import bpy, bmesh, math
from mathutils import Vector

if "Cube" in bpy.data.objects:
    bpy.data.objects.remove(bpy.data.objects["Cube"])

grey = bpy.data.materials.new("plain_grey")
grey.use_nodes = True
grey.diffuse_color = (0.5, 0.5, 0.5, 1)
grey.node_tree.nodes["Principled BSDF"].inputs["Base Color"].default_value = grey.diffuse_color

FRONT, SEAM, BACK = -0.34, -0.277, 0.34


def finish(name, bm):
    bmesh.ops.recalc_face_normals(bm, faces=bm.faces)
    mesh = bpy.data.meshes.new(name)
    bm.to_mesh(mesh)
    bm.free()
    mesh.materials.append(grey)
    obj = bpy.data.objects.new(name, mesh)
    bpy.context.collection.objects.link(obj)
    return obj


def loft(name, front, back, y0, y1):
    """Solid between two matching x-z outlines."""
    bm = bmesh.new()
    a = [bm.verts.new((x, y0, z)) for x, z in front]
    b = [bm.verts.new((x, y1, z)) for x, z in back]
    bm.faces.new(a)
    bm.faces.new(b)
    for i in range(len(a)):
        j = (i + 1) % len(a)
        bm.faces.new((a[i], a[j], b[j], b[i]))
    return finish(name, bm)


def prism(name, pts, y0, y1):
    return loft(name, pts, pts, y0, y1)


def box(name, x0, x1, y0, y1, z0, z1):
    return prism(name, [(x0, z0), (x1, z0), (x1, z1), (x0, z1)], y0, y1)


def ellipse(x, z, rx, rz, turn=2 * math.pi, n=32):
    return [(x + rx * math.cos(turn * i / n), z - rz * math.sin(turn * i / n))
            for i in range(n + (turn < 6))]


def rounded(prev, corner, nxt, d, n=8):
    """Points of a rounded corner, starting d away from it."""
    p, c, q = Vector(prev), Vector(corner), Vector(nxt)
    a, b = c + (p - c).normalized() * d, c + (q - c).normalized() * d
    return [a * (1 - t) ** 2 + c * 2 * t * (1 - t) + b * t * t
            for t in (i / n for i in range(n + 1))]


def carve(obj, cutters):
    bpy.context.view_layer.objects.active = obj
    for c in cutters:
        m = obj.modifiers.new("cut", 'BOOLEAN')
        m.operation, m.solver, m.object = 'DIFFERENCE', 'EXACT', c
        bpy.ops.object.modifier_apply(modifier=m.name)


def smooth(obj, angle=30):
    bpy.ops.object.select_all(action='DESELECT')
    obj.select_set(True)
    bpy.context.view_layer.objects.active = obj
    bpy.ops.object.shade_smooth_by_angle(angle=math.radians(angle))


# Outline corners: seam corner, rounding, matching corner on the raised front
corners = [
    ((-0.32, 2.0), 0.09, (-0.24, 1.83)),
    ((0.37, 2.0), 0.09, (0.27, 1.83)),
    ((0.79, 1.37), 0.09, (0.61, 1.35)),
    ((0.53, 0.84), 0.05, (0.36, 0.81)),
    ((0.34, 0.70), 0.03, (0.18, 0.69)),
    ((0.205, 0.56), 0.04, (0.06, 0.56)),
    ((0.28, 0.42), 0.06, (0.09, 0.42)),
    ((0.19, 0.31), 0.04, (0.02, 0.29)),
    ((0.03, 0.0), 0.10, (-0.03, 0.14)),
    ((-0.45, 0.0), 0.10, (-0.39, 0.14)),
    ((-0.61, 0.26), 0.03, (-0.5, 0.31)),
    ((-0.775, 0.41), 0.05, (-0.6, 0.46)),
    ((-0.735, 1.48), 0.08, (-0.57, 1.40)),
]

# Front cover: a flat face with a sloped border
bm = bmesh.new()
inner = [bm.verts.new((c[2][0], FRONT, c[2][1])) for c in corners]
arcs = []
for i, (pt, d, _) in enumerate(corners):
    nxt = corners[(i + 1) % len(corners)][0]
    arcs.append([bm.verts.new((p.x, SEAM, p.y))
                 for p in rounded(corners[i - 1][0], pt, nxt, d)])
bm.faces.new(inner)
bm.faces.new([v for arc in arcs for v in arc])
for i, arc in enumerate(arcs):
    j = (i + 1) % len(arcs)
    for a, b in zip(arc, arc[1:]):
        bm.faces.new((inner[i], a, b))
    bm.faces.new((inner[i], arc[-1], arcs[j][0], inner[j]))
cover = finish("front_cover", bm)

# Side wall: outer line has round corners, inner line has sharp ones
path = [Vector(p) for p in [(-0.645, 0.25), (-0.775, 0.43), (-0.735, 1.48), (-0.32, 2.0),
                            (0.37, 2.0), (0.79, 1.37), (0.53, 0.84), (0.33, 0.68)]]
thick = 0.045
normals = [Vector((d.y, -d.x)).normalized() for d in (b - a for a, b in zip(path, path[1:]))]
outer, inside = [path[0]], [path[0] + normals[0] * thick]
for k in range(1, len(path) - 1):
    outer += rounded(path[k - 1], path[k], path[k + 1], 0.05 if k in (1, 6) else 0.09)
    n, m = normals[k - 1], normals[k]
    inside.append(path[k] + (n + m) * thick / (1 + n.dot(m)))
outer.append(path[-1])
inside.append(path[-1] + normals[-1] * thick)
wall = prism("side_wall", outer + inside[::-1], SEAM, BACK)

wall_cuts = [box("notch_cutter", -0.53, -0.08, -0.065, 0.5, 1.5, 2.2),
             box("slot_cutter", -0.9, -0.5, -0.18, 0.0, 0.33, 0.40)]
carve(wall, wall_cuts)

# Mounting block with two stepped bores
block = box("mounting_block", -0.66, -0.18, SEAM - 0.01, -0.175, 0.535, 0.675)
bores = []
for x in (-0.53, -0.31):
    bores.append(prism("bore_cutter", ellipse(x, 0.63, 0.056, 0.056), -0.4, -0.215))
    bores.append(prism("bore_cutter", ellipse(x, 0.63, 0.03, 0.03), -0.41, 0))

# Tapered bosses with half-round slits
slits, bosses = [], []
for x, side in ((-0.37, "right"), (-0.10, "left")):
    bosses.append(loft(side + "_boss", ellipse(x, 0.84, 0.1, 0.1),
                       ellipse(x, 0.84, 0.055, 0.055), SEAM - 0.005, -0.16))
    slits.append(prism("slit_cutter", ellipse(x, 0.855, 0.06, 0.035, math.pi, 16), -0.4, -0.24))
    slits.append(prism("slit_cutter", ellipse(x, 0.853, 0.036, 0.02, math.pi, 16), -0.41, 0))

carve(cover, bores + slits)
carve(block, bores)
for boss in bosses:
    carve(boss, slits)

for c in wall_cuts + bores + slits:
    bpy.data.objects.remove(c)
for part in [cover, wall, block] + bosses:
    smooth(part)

────────────────────

- REQUIREMENT
For the word "loft", please say how many lines in the entries hold it, with only the number as the reply.

- WORKED SOLUTION
3